Records from a collection
=-=-=
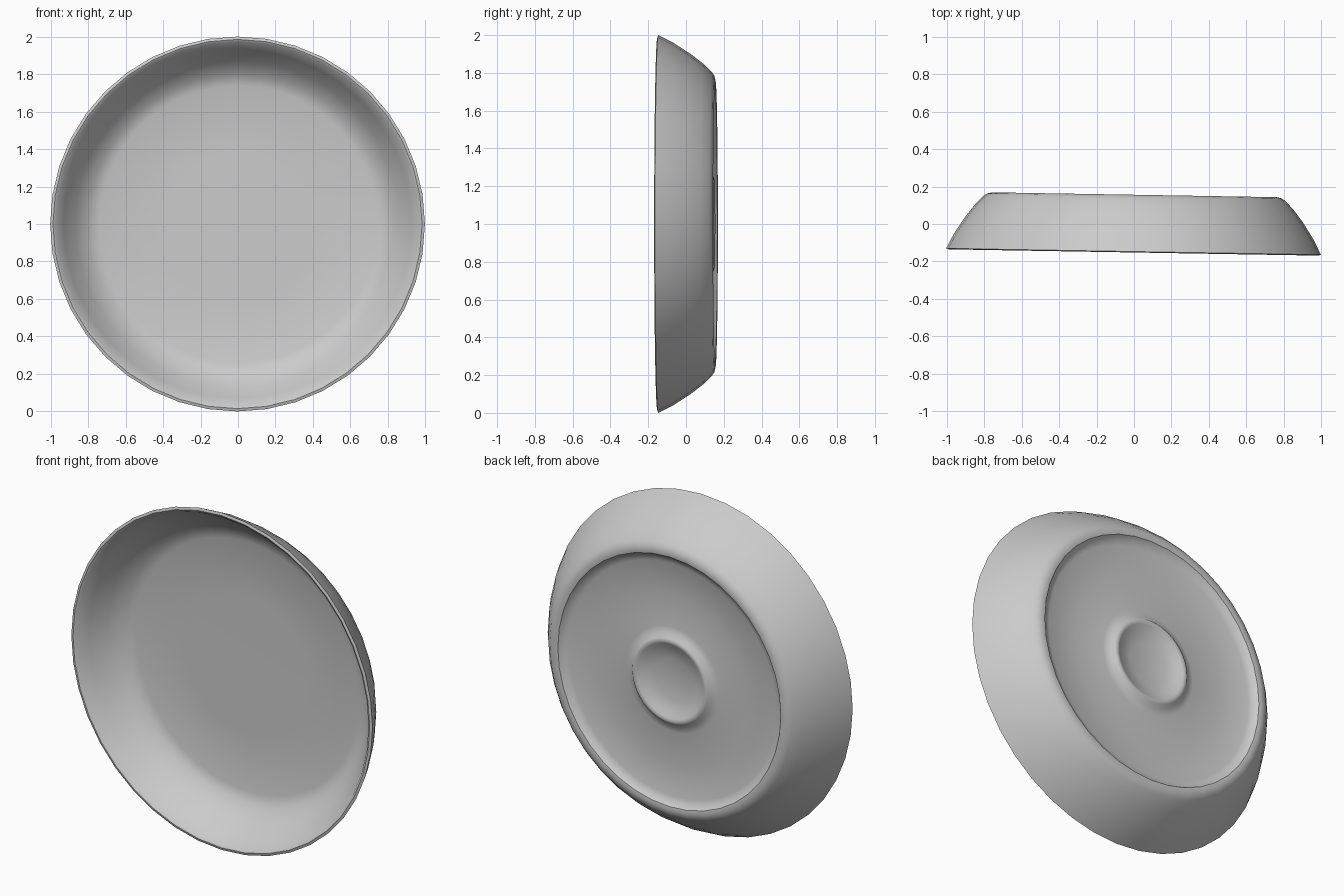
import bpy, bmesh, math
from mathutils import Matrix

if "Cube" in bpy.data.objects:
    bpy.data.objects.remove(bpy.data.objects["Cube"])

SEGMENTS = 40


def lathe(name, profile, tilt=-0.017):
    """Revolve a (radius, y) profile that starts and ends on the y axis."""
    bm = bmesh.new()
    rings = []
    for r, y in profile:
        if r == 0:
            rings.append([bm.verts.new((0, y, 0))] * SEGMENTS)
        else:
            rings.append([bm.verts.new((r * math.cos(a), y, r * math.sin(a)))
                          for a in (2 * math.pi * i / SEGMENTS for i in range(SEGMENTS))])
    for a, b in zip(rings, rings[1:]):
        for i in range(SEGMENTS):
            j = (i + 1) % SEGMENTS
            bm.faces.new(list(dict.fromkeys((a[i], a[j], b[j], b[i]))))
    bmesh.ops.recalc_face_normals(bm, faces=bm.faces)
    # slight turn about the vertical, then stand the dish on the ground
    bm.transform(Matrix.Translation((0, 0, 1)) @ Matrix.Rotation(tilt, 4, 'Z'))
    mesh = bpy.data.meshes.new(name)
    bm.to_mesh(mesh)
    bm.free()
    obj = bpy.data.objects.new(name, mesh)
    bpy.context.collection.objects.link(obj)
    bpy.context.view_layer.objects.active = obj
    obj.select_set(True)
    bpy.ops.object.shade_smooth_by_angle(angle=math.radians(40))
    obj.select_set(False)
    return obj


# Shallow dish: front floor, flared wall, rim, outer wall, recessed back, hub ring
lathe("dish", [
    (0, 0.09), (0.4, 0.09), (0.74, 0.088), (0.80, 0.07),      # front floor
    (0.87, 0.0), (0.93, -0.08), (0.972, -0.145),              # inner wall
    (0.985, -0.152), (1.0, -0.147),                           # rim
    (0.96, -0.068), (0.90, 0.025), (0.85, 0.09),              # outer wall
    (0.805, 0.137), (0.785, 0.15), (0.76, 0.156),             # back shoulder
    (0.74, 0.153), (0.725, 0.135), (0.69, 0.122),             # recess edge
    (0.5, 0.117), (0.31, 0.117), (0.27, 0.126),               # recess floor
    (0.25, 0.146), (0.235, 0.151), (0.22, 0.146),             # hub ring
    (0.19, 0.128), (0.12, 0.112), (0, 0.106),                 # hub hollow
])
=-=-=
**Your goal:** Exactly as they appear above, give the records again, without their pictures.

**Result for this exercise:**
import bpy, bmesh, math
from mathutils import Matrix

if "Cube" in bpy.data.objects:
    bpy.data.objects.remove(bpy.data.objects["Cube"])

SEGMENTS = 40


def lathe(name, profile, tilt=-0.017):
    """Revolve a (radius, y) profile that starts and ends on the y axis."""
    bm = bmesh.new()
    rings = []
    for r, y in profile:
        if r == 0:
            rings.append([bm.verts.new((0, y, 0))] * SEGMENTS)
        else:
            rings.append([bm.verts.new((r * math.cos(a), y, r * math.sin(a)))
                          for a in (2 * math.pi * i / SEGMENTS for i in range(SEGMENTS))])
    for a, b in zip(rings, rings[1:]):
        for i in range(SEGMENTS):
            j = (i + 1) % SEGMENTS
            bm.faces.new(list(dict.fromkeys((a[i], a[j], b[j], b[i]))))
    bmesh.ops.recalc_face_normals(bm, faces=bm.faces)
    # slight turn about the vertical, then stand the dish on the ground
    bm.transform(Matrix.Translation((0, 0, 1)) @ Matrix.Rotation(tilt, 4, 'Z'))
    mesh = bpy.data.meshes.new(name)
    bm.to_mesh(mesh)
    bm.free()
    obj = bpy.data.objects.new(name, mesh)
    bpy.context.collection.objects.link(obj)
    bpy.context.view_layer.objects.active = obj
    obj.select_set(True)
    bpy.ops.object.shade_smooth_by_angle(angle=math.radians(40))
    obj.select_set(False)
    return obj


# Shallow dish: front floor, flared wall, rim, outer wall, recessed back, hub ring
lathe("dish", [
    (0, 0.09), (0.4, 0.09), (0.74, 0.088), (0.80, 0.07),      # front floor
    (0.87, 0.0), (0.93, -0.08), (0.972, -0.145),              # inner wall
    (0.985, -0.152), (1.0, -0.147),                           # rim
    (0.96, -0.068), (0.90, 0.025), (0.85, 0.09),              # outer wall
    (0.805, 0.137), (0.785, 0.15), (0.76, 0.156),             # back shoulder
    (0.74, 0.153), (0.725, 0.135), (0.69, 0.122),             # recess edge
    (0.5, 0.117), (0.31, 0.117), (0.27, 0.126),               # recess floor
    (0.25, 0.146), (0.235, 0.151), (0.22, 0.146),             # hub ring
    (0.19, 0.128), (0.12, 0.112), (0, 0.106),                 # hub hollow
])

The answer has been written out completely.